▶ What this task involves
Pull out of the data below the stretch of lines bounded by the one containing "bm.faces.new((a[i], a[j], b[j], b[i]))" and the one containing "# Pencil ledge, with", both bounds included, unchanged.

Extracted records:
════════════════════
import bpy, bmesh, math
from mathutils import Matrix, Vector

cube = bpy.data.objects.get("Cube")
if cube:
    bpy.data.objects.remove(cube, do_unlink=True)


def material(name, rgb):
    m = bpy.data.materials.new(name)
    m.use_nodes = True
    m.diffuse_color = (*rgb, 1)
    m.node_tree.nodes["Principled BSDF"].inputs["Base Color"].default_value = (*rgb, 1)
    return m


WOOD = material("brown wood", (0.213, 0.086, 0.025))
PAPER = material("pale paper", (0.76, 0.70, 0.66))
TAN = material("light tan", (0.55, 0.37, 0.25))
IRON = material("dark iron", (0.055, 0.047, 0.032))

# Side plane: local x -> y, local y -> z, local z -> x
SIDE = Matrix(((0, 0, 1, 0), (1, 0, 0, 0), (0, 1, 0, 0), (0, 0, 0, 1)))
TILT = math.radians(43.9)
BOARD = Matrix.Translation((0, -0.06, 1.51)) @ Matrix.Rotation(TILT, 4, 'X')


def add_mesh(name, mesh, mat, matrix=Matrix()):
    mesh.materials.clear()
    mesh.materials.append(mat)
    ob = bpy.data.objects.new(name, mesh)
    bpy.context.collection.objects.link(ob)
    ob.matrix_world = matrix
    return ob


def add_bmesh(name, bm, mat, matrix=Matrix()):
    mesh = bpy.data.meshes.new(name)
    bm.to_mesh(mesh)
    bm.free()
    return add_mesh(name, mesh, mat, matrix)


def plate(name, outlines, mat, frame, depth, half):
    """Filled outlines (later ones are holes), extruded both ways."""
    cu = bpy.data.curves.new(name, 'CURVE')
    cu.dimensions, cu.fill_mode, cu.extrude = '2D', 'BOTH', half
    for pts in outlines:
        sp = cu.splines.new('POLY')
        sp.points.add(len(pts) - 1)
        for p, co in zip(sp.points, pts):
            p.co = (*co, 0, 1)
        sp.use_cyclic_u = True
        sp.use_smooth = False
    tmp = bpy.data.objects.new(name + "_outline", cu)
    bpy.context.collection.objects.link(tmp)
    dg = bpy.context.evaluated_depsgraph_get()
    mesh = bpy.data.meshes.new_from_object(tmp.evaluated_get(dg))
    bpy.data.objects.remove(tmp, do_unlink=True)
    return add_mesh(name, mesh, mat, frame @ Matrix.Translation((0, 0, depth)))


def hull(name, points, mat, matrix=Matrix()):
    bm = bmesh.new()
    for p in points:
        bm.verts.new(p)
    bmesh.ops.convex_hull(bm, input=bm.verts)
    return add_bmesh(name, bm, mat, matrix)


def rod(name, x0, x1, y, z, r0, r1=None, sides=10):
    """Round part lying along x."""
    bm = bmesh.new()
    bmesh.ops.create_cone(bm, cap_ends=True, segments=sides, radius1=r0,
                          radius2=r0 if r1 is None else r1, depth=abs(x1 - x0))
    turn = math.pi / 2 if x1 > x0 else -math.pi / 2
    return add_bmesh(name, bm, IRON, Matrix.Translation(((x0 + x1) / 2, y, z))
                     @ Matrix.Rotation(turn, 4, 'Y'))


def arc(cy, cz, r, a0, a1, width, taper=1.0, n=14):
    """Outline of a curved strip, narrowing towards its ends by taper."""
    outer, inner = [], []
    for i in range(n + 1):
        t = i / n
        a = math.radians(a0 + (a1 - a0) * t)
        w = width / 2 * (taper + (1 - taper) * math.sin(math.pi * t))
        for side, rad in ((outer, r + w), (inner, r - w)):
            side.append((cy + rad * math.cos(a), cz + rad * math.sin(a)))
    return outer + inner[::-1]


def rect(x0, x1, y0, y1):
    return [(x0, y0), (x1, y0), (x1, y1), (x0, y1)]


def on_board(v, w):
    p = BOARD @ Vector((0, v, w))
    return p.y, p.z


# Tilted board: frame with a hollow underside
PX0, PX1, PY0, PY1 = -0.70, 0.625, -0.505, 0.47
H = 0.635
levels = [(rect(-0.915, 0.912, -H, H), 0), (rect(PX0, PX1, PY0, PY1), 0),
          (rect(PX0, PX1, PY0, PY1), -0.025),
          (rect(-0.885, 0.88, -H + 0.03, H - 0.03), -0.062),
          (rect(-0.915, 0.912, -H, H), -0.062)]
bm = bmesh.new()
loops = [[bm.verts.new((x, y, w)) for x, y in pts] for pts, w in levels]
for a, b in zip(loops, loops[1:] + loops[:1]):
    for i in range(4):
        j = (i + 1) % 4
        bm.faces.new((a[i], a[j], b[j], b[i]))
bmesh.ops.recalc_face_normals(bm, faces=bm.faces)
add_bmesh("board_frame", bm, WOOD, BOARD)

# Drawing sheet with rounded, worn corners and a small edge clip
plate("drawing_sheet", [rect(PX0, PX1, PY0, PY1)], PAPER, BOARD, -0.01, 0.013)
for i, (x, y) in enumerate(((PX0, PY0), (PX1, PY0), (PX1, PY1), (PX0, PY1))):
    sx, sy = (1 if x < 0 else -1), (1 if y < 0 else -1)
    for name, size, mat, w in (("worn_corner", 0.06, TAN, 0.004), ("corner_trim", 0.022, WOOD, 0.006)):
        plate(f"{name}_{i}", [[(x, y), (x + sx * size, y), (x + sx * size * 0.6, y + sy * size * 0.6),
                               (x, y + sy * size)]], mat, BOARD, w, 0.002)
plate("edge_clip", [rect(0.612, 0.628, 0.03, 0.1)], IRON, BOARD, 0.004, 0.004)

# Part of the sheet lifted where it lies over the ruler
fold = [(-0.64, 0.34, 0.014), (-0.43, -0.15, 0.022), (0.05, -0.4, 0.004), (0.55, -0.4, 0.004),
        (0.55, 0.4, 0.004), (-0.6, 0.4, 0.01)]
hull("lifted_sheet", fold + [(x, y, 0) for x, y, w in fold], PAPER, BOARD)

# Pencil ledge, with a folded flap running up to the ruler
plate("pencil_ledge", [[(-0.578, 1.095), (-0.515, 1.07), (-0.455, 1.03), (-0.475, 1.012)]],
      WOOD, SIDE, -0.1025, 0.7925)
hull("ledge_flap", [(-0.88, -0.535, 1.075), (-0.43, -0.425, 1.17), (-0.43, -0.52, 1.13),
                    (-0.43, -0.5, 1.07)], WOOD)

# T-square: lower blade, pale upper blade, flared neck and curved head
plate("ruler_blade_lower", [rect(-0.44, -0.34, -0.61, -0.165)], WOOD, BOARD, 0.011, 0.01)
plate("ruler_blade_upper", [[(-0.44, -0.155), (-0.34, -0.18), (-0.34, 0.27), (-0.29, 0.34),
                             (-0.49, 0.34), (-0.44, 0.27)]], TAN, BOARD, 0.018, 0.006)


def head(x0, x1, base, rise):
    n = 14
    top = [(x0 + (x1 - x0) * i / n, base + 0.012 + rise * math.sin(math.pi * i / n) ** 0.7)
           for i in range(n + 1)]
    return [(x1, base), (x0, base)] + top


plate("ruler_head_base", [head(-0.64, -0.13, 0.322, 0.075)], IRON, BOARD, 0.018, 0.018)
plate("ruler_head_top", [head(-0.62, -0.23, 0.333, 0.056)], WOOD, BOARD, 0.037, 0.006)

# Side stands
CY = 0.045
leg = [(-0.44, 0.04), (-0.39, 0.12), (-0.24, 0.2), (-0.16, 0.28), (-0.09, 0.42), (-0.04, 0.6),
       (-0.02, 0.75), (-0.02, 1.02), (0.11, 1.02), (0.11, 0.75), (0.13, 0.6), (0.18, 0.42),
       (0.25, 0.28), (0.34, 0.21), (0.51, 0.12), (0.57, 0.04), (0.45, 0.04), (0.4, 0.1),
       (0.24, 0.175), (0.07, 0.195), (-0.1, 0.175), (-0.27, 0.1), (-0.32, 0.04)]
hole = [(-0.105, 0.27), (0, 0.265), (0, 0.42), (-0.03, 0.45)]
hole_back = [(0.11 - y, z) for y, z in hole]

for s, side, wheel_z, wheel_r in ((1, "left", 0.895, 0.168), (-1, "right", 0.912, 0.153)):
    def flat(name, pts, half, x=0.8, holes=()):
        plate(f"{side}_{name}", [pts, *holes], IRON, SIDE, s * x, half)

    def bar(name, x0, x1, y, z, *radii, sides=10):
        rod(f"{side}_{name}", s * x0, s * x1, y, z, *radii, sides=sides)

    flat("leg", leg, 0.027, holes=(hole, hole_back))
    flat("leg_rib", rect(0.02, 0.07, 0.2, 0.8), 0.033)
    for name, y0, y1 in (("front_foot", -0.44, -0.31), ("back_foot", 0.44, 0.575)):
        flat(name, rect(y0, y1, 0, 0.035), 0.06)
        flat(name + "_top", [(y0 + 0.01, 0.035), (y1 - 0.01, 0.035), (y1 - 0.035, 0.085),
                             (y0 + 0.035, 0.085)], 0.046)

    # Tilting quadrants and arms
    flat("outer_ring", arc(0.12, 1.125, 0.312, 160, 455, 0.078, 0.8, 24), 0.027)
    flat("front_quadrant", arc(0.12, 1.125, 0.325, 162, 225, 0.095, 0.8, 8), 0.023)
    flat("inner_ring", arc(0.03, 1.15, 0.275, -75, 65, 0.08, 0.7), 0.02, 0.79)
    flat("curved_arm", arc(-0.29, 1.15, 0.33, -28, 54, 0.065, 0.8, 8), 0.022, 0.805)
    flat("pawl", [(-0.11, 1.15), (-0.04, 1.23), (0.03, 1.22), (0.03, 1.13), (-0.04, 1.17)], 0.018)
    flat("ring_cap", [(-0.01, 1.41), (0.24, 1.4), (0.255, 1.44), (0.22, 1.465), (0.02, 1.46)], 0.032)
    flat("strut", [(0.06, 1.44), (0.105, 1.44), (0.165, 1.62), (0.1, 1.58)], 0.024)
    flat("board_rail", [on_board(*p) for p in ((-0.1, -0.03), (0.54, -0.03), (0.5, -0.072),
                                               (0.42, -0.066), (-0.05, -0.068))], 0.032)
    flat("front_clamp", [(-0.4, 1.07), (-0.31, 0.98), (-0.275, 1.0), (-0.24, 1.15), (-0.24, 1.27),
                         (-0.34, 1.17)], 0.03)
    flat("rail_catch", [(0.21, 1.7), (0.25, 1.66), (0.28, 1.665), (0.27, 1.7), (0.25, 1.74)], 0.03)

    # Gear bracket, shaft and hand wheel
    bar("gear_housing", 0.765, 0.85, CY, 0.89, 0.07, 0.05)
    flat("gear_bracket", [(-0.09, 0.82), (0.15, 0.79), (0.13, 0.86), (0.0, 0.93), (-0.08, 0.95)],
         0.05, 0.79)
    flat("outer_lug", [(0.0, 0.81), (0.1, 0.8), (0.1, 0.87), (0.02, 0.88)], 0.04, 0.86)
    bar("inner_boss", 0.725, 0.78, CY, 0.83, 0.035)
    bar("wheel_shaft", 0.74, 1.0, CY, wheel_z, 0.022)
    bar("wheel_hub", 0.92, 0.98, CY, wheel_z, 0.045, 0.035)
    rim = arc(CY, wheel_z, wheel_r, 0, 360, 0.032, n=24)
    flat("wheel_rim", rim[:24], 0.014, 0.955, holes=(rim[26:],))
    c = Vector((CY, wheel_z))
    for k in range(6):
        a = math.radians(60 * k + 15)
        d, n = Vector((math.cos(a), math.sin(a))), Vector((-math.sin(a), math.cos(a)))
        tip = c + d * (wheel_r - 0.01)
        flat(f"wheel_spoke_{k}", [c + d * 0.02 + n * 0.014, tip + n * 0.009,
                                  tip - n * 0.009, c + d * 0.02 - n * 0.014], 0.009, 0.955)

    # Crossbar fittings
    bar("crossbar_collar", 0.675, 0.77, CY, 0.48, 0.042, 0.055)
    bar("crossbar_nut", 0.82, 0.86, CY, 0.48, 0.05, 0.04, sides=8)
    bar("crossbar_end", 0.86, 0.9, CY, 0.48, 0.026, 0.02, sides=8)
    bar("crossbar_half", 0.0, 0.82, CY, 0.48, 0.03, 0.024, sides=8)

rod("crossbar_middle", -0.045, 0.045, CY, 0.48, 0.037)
════════════════════
▶ Output below
        bm.faces.new((a[i], a[j], b[j], b[i]))
bmesh.ops.recalc_face_normals(bm, faces=bm.faces)
add_bmesh("board_frame", bm, WOOD, BOARD)

# Drawing sheet with rounded, worn corners and a small edge clip
plate("drawing_sheet", [rect(PX0, PX1, PY0, PY1)], PAPER, BOARD, -0.01, 0.013)
for i, (x, y) in enumerate(((PX0, PY0), (PX1, PY0), (PX1, PY1), (PX0, PY1))):
    sx, sy = (1 if x < 0 else -1), (1 if y < 0 else -1)
    for name, size, mat, w in (("worn_corner", 0.06, TAN, 0.004), ("corner_trim", 0.022, WOOD, 0.006)):
        plate(f"{name}_{i}", [[(x, y), (x + sx * size, y), (x + sx * size * 0.6, y + sy * size * 0.6),
                               (x, y + sy * size)]], mat, BOARD, w, 0.002)
plate("edge_clip", [rect(0.612, 0.628, 0.03, 0.1)], IRON, BOARD, 0.004, 0.004)

# Part of the sheet lifted where it lies over the ruler
fold = [(-0.64, 0.34, 0.014), (-0.43, -0.15, 0.022), (0.05, -0.4, 0.004), (0.55, -0.4, 0.004),
        (0.55, 0.4, 0.004), (-0.6, 0.4, 0.01)]
hull("lifted_sheet", fold + [(x, y, 0) for x, y, w in fold], PAPER, BOARD)

# Pencil ledge, with a folded flap running up to the ruler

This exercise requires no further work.